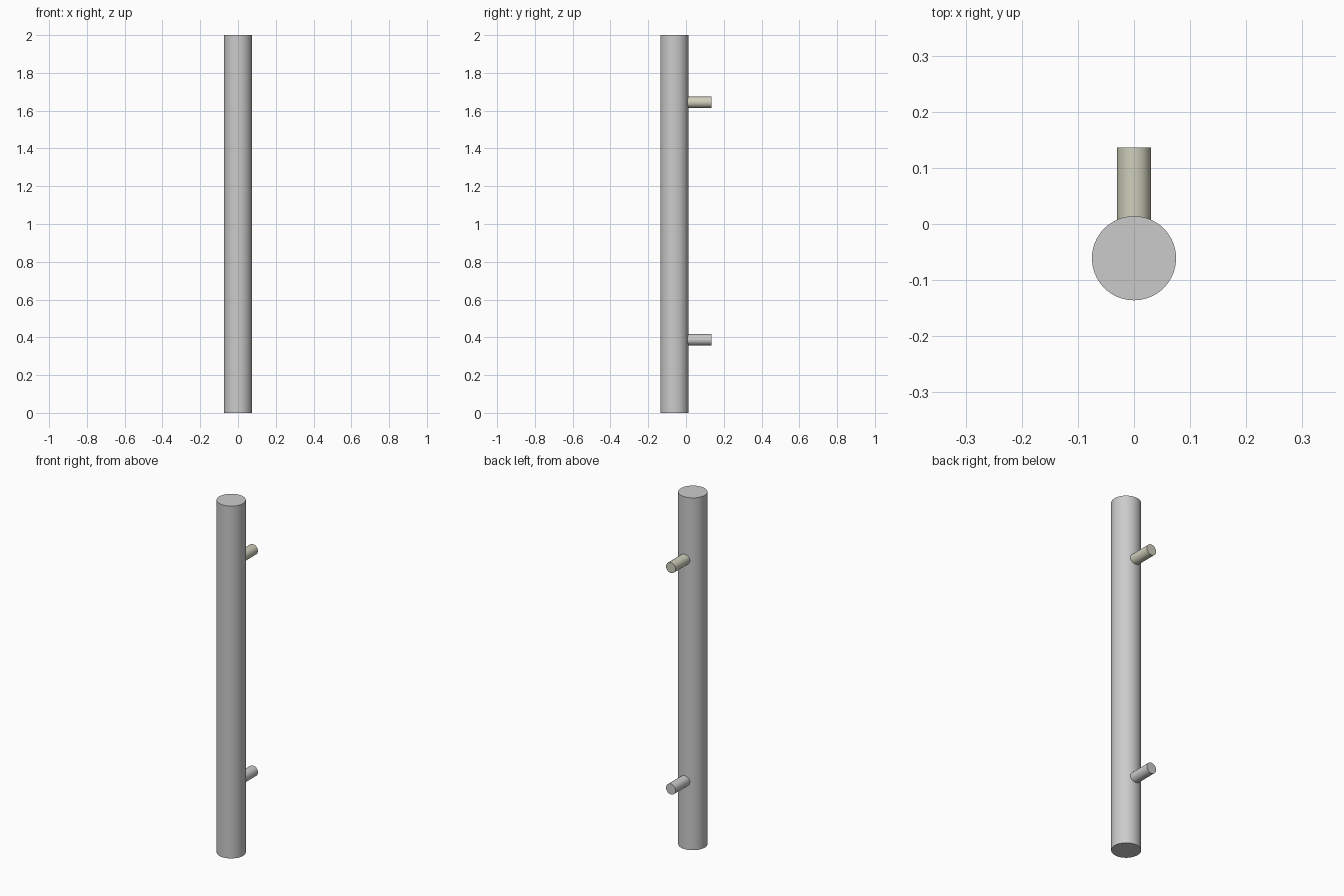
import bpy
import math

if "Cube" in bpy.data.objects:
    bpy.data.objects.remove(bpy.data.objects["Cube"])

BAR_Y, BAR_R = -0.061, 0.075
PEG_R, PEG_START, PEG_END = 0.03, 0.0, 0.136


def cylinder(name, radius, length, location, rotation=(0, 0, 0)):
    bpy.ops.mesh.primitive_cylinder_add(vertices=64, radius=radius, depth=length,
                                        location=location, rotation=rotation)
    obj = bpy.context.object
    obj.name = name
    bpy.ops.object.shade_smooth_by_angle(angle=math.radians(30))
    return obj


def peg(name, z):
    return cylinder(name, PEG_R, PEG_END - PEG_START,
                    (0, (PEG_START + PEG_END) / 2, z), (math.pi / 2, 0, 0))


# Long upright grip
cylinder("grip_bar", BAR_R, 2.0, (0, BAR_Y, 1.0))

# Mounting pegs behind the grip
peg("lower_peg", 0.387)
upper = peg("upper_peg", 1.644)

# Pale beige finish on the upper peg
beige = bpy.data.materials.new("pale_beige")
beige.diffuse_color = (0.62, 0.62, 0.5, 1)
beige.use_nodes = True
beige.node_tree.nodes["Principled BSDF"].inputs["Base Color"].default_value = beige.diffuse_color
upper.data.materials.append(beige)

—————

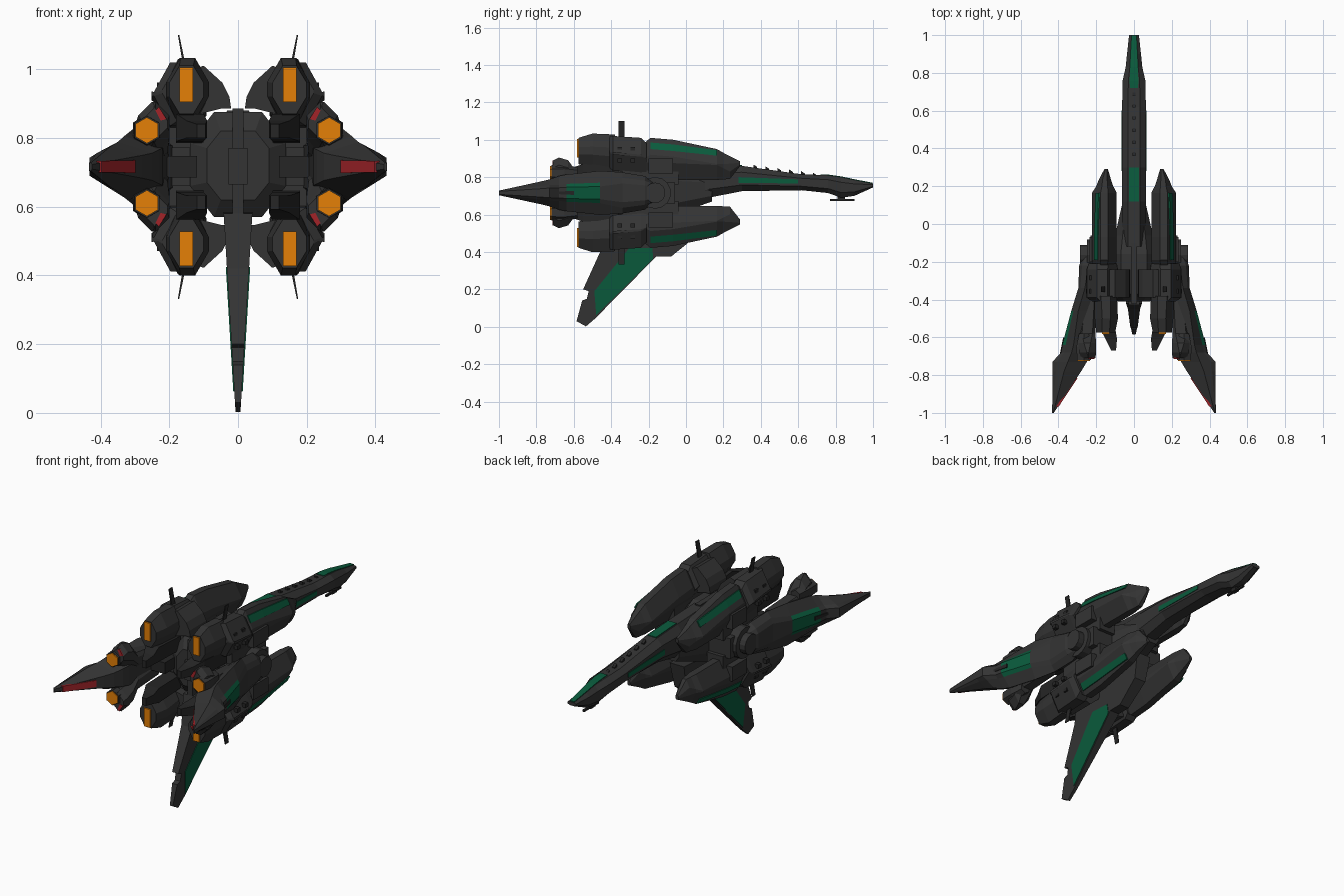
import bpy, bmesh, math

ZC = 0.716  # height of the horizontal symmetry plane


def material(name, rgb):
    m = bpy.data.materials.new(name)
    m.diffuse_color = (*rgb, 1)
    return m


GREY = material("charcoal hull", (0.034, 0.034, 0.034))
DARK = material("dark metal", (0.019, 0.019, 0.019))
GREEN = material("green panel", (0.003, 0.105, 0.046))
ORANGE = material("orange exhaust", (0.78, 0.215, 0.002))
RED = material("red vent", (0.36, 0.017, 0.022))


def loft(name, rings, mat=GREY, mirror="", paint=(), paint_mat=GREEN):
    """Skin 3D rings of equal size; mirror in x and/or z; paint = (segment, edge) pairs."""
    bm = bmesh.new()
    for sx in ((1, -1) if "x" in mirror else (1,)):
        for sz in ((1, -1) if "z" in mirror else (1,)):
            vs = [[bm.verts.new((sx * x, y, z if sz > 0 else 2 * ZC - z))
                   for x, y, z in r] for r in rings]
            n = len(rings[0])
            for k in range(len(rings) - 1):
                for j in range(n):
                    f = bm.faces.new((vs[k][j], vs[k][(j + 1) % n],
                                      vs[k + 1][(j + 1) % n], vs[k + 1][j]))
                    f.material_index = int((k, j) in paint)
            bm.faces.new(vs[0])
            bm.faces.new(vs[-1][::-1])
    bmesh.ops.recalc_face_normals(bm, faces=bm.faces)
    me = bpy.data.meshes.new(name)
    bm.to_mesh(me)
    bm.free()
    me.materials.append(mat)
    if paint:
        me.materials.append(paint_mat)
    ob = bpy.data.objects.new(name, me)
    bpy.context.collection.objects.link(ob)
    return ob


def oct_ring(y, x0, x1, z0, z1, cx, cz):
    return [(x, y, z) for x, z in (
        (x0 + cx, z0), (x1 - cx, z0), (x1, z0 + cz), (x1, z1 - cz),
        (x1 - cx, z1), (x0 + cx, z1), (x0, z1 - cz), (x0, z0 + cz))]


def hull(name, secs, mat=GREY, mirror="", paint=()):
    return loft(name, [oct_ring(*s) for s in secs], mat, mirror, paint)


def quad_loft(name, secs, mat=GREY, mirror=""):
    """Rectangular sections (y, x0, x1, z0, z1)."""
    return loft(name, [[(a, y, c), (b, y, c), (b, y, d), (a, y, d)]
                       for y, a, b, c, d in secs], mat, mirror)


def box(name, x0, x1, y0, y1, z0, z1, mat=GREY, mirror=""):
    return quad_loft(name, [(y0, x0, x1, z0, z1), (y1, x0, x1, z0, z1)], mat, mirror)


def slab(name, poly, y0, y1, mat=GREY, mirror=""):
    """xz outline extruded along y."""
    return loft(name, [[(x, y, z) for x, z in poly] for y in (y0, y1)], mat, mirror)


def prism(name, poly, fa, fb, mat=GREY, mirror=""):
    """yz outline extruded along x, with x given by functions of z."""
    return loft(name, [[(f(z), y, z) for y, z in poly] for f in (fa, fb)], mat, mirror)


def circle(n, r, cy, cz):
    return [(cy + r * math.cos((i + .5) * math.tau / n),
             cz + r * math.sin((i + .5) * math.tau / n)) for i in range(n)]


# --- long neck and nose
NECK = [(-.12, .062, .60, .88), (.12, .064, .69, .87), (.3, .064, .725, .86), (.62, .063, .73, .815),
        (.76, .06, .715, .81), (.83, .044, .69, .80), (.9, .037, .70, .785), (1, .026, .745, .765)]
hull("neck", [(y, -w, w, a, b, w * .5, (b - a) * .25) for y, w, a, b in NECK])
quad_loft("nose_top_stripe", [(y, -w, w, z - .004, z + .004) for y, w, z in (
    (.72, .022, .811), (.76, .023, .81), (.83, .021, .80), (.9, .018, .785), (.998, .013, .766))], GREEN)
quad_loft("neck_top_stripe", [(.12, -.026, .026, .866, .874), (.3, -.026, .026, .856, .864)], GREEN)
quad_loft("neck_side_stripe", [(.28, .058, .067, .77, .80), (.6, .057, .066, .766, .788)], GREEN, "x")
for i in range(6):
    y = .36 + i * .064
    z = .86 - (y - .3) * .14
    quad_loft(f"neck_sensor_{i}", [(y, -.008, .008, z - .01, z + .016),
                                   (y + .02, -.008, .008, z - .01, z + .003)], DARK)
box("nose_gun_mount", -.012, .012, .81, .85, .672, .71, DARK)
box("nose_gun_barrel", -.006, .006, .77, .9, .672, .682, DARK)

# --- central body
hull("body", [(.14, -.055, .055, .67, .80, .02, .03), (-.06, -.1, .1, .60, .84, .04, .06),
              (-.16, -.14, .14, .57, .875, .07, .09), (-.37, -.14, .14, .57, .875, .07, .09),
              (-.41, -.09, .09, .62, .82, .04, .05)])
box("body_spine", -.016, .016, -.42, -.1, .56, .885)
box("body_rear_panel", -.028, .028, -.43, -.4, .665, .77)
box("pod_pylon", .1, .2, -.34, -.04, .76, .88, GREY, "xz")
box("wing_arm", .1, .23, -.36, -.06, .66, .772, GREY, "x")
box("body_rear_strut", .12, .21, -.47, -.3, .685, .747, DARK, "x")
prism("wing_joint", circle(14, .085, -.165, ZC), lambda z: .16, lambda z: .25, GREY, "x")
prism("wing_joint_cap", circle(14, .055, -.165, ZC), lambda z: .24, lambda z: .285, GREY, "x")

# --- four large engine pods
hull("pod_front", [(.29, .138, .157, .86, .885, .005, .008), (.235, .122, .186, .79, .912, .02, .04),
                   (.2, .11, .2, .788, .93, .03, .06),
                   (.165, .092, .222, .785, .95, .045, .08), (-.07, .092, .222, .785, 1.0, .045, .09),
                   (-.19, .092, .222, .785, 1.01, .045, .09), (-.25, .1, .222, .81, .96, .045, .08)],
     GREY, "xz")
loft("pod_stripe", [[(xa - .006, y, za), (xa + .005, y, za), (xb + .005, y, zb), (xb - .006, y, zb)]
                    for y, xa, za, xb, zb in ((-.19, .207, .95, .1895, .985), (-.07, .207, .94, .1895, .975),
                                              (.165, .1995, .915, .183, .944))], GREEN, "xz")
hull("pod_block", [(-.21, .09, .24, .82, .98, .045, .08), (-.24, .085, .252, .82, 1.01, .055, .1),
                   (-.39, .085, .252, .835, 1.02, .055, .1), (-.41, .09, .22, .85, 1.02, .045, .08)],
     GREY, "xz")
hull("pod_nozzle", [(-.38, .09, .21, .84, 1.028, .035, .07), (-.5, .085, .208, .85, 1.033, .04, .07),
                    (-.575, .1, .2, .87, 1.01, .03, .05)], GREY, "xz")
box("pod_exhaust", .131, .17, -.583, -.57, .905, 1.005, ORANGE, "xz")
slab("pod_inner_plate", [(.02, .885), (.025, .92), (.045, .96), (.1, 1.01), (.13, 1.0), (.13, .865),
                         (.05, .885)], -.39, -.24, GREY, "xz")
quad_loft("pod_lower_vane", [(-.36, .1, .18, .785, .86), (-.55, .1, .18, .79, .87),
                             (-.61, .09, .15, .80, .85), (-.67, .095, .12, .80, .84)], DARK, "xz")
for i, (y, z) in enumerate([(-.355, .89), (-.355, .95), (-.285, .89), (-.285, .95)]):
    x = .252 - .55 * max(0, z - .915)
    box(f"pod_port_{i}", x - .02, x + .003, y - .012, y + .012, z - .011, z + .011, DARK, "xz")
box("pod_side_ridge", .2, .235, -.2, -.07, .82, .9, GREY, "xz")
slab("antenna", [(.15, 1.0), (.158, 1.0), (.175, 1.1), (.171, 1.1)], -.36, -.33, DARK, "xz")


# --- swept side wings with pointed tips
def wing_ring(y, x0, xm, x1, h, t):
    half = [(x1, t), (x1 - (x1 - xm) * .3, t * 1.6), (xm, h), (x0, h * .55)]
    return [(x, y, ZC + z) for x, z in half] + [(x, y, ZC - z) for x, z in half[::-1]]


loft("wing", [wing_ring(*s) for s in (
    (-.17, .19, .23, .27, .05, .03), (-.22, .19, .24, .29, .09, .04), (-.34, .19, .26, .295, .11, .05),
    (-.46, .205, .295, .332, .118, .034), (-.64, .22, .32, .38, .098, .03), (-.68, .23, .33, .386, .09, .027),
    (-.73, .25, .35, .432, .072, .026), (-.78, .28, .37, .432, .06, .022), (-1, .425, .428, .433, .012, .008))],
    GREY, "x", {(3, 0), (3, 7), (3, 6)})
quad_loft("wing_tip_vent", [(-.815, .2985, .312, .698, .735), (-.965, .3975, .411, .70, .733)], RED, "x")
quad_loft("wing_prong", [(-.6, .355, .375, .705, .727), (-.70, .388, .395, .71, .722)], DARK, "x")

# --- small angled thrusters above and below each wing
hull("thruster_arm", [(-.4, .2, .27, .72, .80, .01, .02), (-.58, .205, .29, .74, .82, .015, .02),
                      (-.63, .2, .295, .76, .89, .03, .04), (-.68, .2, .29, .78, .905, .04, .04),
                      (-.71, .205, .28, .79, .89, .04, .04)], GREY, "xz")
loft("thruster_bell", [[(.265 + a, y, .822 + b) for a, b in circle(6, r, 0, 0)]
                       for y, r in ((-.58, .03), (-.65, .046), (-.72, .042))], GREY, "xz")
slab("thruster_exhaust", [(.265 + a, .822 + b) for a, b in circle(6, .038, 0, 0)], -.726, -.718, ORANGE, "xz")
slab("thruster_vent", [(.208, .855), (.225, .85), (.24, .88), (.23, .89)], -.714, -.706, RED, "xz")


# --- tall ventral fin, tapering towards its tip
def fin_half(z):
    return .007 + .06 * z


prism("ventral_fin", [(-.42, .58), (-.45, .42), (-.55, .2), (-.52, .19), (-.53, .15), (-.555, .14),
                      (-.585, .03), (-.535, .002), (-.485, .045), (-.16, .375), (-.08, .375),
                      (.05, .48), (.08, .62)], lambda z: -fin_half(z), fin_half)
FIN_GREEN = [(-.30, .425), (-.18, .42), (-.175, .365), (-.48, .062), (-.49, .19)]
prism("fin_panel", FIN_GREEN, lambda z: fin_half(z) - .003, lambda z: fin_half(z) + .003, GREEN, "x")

—————

(Your goal):
Show all lines of the material in which the word "data" can be found.

(Answer space):
if "Cube" in bpy.data.objects:
    bpy.data.objects.remove(bpy.data.objects["Cube"])
beige = bpy.data.materials.new("pale_beige")
upper.data.materials.append(beige)
    m = bpy.data.materials.new(name)
    me = bpy.data.meshes.new(name)
    ob = bpy.data.objects.new(name, me)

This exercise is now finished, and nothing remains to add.